This goes to the heart of the sustainability issues with meat consumption. Many more crops are required to feed to farmed animals than if we ate the plants themselves. In fact, producing protein from chicken requires three times as much land as protein from soyabeans, while pork needs nine times the amount of land, and beef a whopping, shocking 32 times as much.
Because the available farmland is not sufficient to grow the soya and other feedstuffs that the billions of farmed animals require, rainforests and other habitats are cut down in swathes. The Worldwatch Institute reports that
the human appetite for animal flesh is a driving force behind virtually every major category of environmental damage now threatening the human future—deforestation, erosion, fresh water scarcity, air and water pollution, climate change, biodiversity loss, social injustice, the destabilization of communities, and the spread of disease.
A third of the world’s cereal crop is already being fed to farmed animals and this may rise to around half by 2050. More people will starve as a result because, according to George Monbiot, ‘the poor rely mainly on grain for their subsistence, and diverting it to livestock raises the price’. But cutting out meat has a direct and positive influence on all these issues.
Soya is not the problem.
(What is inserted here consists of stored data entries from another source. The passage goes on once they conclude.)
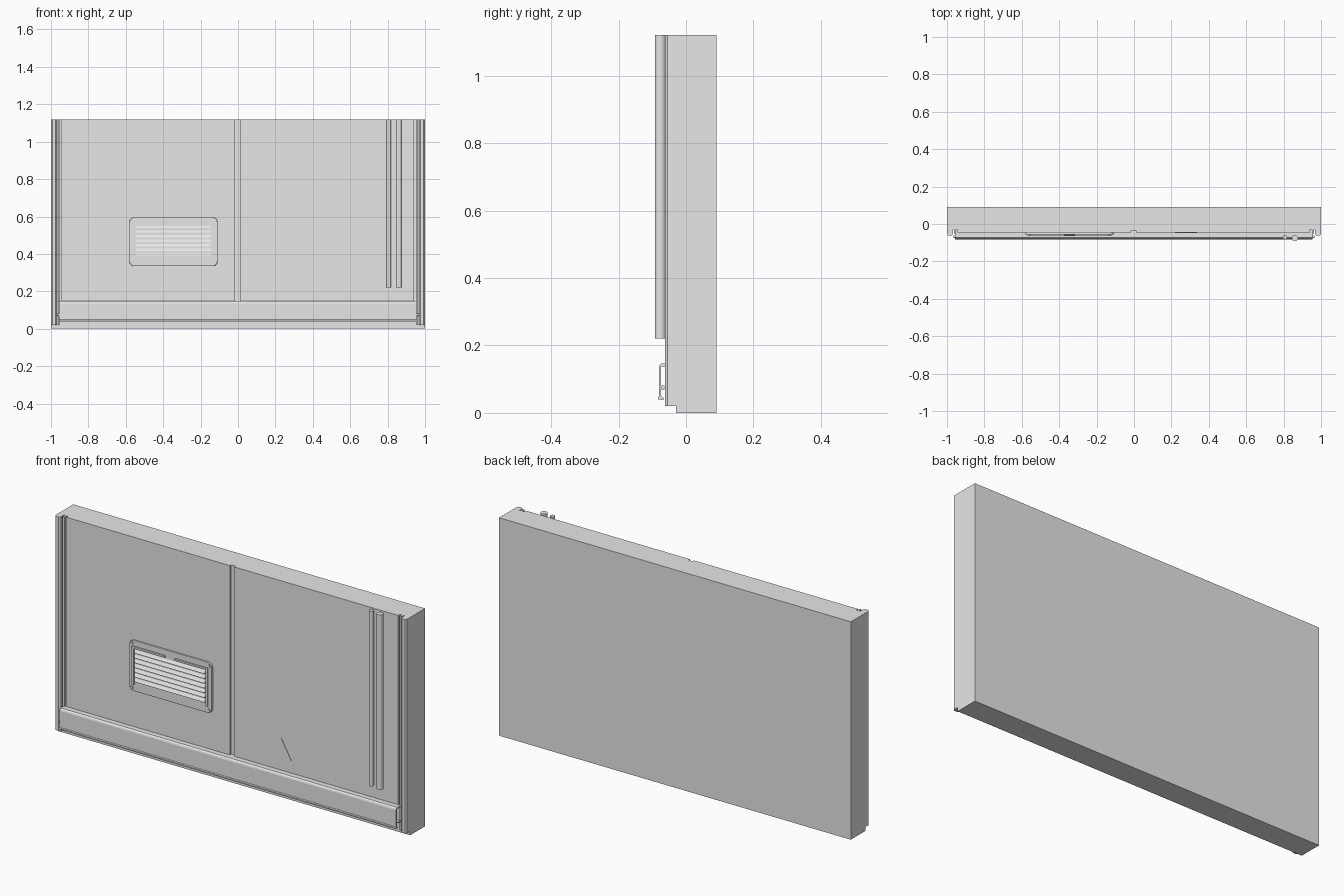
import bpy, bmesh, math
from mathutils import Vector

cube = bpy.data.objects.get("Cube")
if cube:
    bpy.data.objects.remove(cube, do_unlink=True)

grey = bpy.data.materials.new("light_grey")
grey.use_nodes = True
grey.diffuse_color = (0.8, 0.8, 0.8, 1)
grey.node_tree.nodes["Principled BSDF"].inputs["Base Color"].default_value = (0.8, 0.8, 0.8, 1)

TOP = 1.12
BODY_FRONT = -0.03
PANEL_FRONT = -0.045


def prism(name, profile, axis, start, end):
    """Extrude a 2D profile: (y, z) along x, (x, z) along y or (x, y) along z."""
    bm = bmesh.new()

    def place(p, t):
        co = list(p)
        co.insert("xyz".index(axis), t)
        return bm.verts.new(co)
    a = [place(p, start) for p in profile]
    b = [place(p, end) for p in profile]
    bm.faces.new(a)
    bm.faces.new(b)
    n = len(a)
    for i in range(n):
        j = (i + 1) % n
        bm.faces.new((a[i], a[j], b[j], b[i]))
    bmesh.ops.recalc_face_normals(bm, faces=bm.faces)
    mesh = bpy.data.meshes.new(name)
    bm.to_mesh(mesh)
    bm.free()
    mesh.materials.append(grey)
    ob = bpy.data.objects.new(name, mesh)
    bpy.context.collection.objects.link(ob)
    return ob


def box(name, x0, x1, y0, y1, z0, z1):
    return prism(name, [(x0, y0), (x1, y0), (x1, y1), (x0, y1)], "z", z0, z1)


def circle(cx, cy, r, n=24):
    return [(cx + r * math.cos(2 * math.pi * i / n),
             cy + r * math.sin(2 * math.pi * i / n)) for i in range(n)]


def rounded_rect(x0, x1, z0, z1, r, steps=6):
    pts = []
    corners = [(x1 - r, z1 - r), (x0 + r, z1 - r), (x0 + r, z0 + r), (x1 - r, z0 + r)]
    for k, (cx, cz) in enumerate(corners):
        for i in range(steps + 1):
            a = math.pi / 2 * (k + i / steps)
            pts.append((cx + r * math.cos(a), cz + r * math.sin(a)))
    return pts


def smooth(ob):
    bpy.ops.object.select_all(action="DESELECT")
    ob.select_set(True)
    bpy.context.view_layer.objects.active = ob
    bpy.ops.object.shade_smooth_by_angle(angle=math.radians(35))


def bevel(ob, width):
    mod = ob.modifiers.new("soft_edges", "BEVEL")
    mod.width = width
    mod.segments = 2


# Main slab and the two front panels with a groove between
box("body", -1, 1, BODY_FRONT, 0.09, 0, TOP)
box("right_panel", -0.945, -0.015, PANEL_FRONT, BODY_FRONT, 0.14, TOP)
box("left_panel", 0.01, 0.942, PANEL_FRONT, BODY_FRONT, 0.14, TOP)
box("centre_groove_strip", -0.015, 0.01, -0.034, BODY_FRONT, 0.14, TOP)

# Side rails with a rounded front and a lower inner step
for side, s in (("right", -1), ("left", 1)):
    rail = [(s * x, y) for x, y in [
        (1, BODY_FRONT), (1, -0.055), (0.993, -0.0625),
        (0.976, -0.0625), (0.968, -0.055), (0.968, BODY_FRONT)]]
    prism(side + "_rail", rail, "z", 0.02, TOP)
    box(side + "_rail_step", *sorted((s * 0.952, s * 0.962)),
        -0.05, BODY_FRONT, 0.02, TOP)
    smooth(prism(side + "_skirt_pin", circle(-0.068, 0.075, 0.007, 12), "x",
                 s * 0.95, s * 0.966))

# Skirt: bent sheet with a top flange and a bottom lip
skirt = [(BODY_FRONT, 0.147), (-0.072, 0.147), (-0.078, 0.142), (-0.08, 0.135),
         (-0.08, 0.05), (-0.083, 0.046), (-0.083, 0.04), (-0.066, 0.038),
         (-0.066, 0.044), (-0.074, 0.05), (-0.074, 0.138), (BODY_FRONT, 0.138)]
prism("skirt", skirt, "x", -0.958, 0.955)

# Two vertical pipes
for name, x, y, r in (("thin_pipe", 0.807, -0.07, 0.012),
                      ("thick_pipe", 0.86, -0.076, 0.0165)):
    smooth(prism(name, circle(x, y, r), "z", 0.22, TOP))

# Vent: rounded plate, rim, sloping louvres and corner bolts
X0, X1, Z0, Z1 = -0.58, -0.11, 0.335, 0.595
plate = prism("vent_plate", rounded_rect(X0, X1, Z0, Z1, 0.025), "y", -0.056, PANEL_FRONT)
bevel(plate, 0.003)
box("vent_rim_right", -0.56, -0.55, -0.064, -0.055, 0.37, 0.565)
box("vent_rim_left", -0.14, -0.13, -0.064, -0.055, 0.37, 0.565)
box("vent_rim_top_right", -0.56, -0.372, -0.064, -0.055, 0.558, 0.567)
box("vent_rim_top_left", -0.318, -0.13, -0.064, -0.055, 0.558, 0.567)
for i in range(7):
    z = 0.388 + 0.0245 * i
    louvre = [(-0.055, z), (-0.064, z), (-0.064, z + 0.003), (-0.055, z + 0.017)]
    prism("louvre_%d" % (i + 1), louvre, "x", -0.545, -0.145)
for x in (X0 + 0.016, X1 - 0.016):
    for z in (Z0 + 0.016, Z1 - 0.016):
        smooth(prism("vent_bolt", circle(x, z, 0.008, 12), "y", -0.061, -0.055))

# Triangular sign plate
prism("triangle_plate", [(0.22, 0.21), (0.336, 0.21), (0.278, 0.312)], "y",
      PANEL_FRONT - 0.002, PANEL_FRONT)
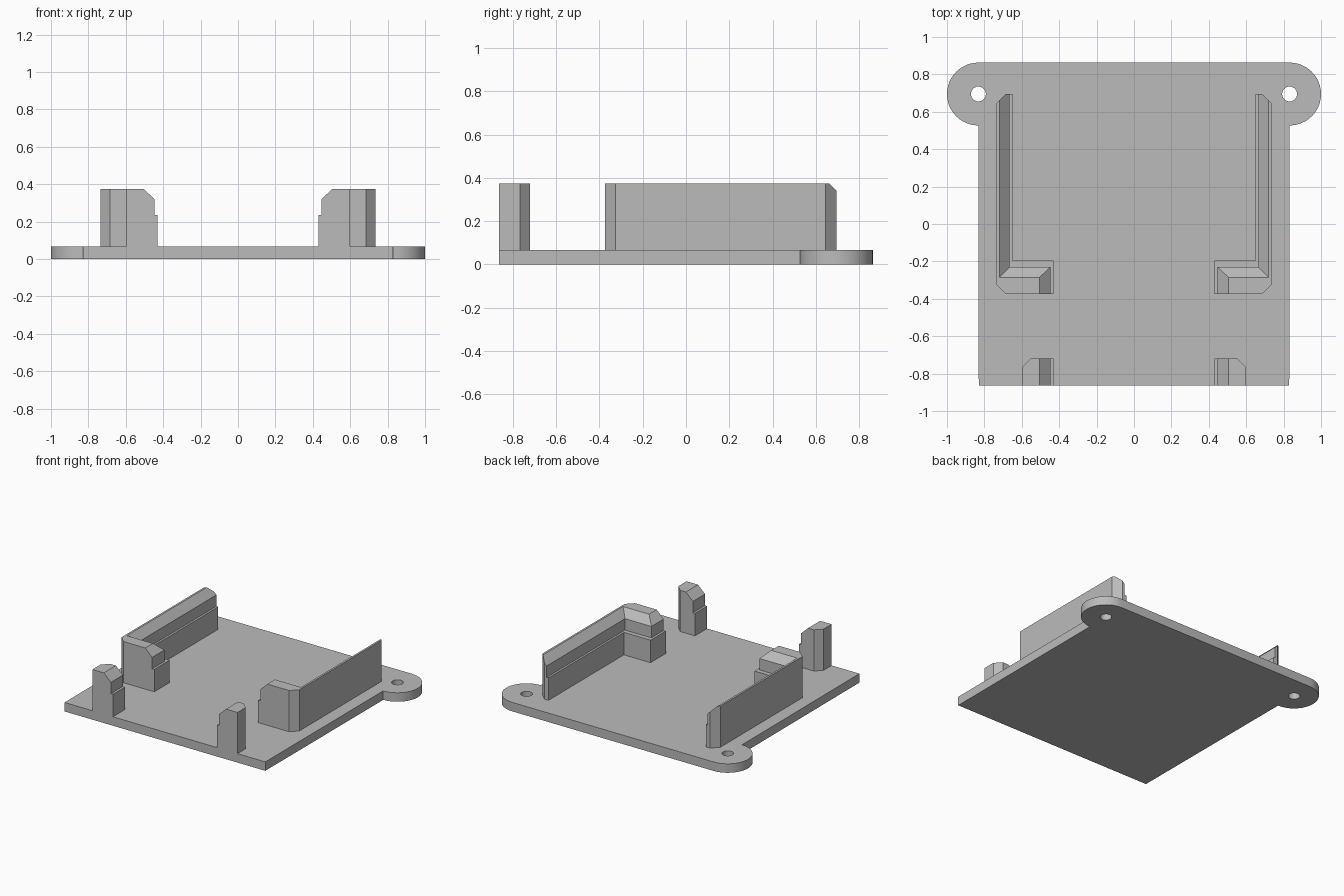
import bpy, bmesh, math
from mathutils import Vector

if "Cube" in bpy.data.objects:
    bpy.data.objects.remove(bpy.data.objects["Cube"])

PLATE_TOP, LEDGE, SHOULDER, TOP = 0.067, 0.235, 0.32, 0.375

grey = bpy.data.materials.new("plain grey")
grey.diffuse_color = (0.5, 0.5, 0.5, 1)
grey.use_nodes = True
grey.node_tree.nodes["Principled BSDF"].inputs["Base Color"].default_value = grey.diffuse_color


def finish(name, bm):
    bmesh.ops.recalc_face_normals(bm, faces=bm.faces[:])
    mesh = bpy.data.meshes.new(name)
    bm.to_mesh(mesh)
    bm.free()
    mesh.materials.append(grey)
    obj = bpy.data.objects.new(name, mesh)
    bpy.context.collection.objects.link(obj)
    return obj


def arc(cx, cy, r, start, end, n):
    return [(cx + r * math.cos(math.radians(start + (end - start) * i / n)),
             cy + r * math.sin(math.radians(start + (end - start) * i / n)))
            for i in range(n + 1)]


def base_plate():
    """Plate with two rounded, drilled ears at the back."""
    cx, cy, r = 0.832, 0.695, 0.168
    right = [(0.83, -0.863)] + arc(cx, cy, r, -90, 90, 24)
    loops = [right + [(-x, y) for x, y in reversed(right)]]
    loops += [arc(s * cx, cy, 0.04, 0, 360, 24)[:-1] for s in (-1, 1)]
    bm = bmesh.new()
    for loop in loops:
        vs = [bm.verts.new((x, y, 0)) for x, y in loop]
        for a, b in zip(vs, vs[1:] + vs[:1]):
            bm.edges.new((a, b))
    bmesh.ops.triangle_fill(bm, use_beauty=True, edges=bm.edges[:])
    bmesh.ops.dissolve_limit(bm, angle_limit=0.01, verts=[], edges=[
        e for e in bm.edges if len(e.link_faces) == 2])
    ext = bmesh.ops.extrude_face_region(bm, geom=bm.faces[:], use_keep_orig=True)
    bmesh.ops.translate(bm, vec=(0, 0, PLATE_TOP),
                        verts=[v for v in ext["geom"] if isinstance(v, bmesh.types.BMVert)])
    obj = finish("base_plate", bm)
    bpy.context.view_layer.objects.active = obj
    obj.select_set(True)
    bpy.ops.object.shade_smooth_by_angle(angle=math.radians(30))
    obj.select_set(False)


def stepped_block(name, lower, upper, crown, cuts):
    """Loft of a lower body, a set-back upper body and a sloped crown, with corners cut off."""
    for side, label in ((1, "right"), (-1, "left")):
        bm = bmesh.new()
        rings = [[bm.verts.new((x, y, z)) for x, y in ring] for ring, z in (
            (lower, PLATE_TOP), (lower, LEDGE), (upper, LEDGE),
            (upper, SHOULDER), (crown, TOP))]
        n = len(lower)
        for a, b in zip(rings, rings[1:]):
            for i in range(n):
                j = (i + 1) % n
                bm.faces.new((a[i], a[j], b[j], b[i]))
        bm.faces.new(rings[0])
        bm.faces.new(rings[-1])
        bmesh.ops.remove_doubles(bm, verts=bm.verts[:], dist=1e-5)
        # Slice off the vertical outer corners
        for point, normal in cuts:
            bmesh.ops.bisect_plane(bm, geom=bm.verts[:] + bm.edges[:] + bm.faces[:],
                                   plane_co=Vector((*point, 0)), plane_no=Vector((*normal, 0)),
                                   clear_outer=True)
            bmesh.ops.holes_fill(bm, edges=[e for e in bm.edges if e.is_boundary], sides=0)
        bmesh.ops.scale(bm, vec=(side, 1, 1), verts=bm.verts[:])
        finish(f"{label}_{name}", bm)


def wall_outline(end_x, step_y, wall_x):
    return [(0.735, 0.695), (0.735, -0.375), (end_x, -0.375),
            (end_x, step_y), (wall_x, step_y), (wall_x, 0.695)]


def peg_outline(inner_x):
    return [(0.60, -0.863), (0.60, -0.72), (inner_x, -0.72), (inner_x, -0.863)]


base_plate()

# L-shaped side walls
stepped_block("side_wall",
              wall_outline(0.43, -0.195, 0.65),
              wall_outline(0.447, -0.23, 0.665),
              wall_outline(0.505, -0.285, 0.72),
              [((0.735, 0.645), (1, 1)), ((0.735, -0.325), (1, -1))])

# Front pegs
stepped_block("front_peg", peg_outline(0.43), peg_outline(0.447), peg_outline(0.505),
              [((0.60, -0.767), (1, 1))])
Trying to grow enough soya to feed billions of farmed animals is. So, go right ahead and enjoy your soymilk and your tofu scramble, because you will never consume as much soya as omnivores do when they eat farmed animals.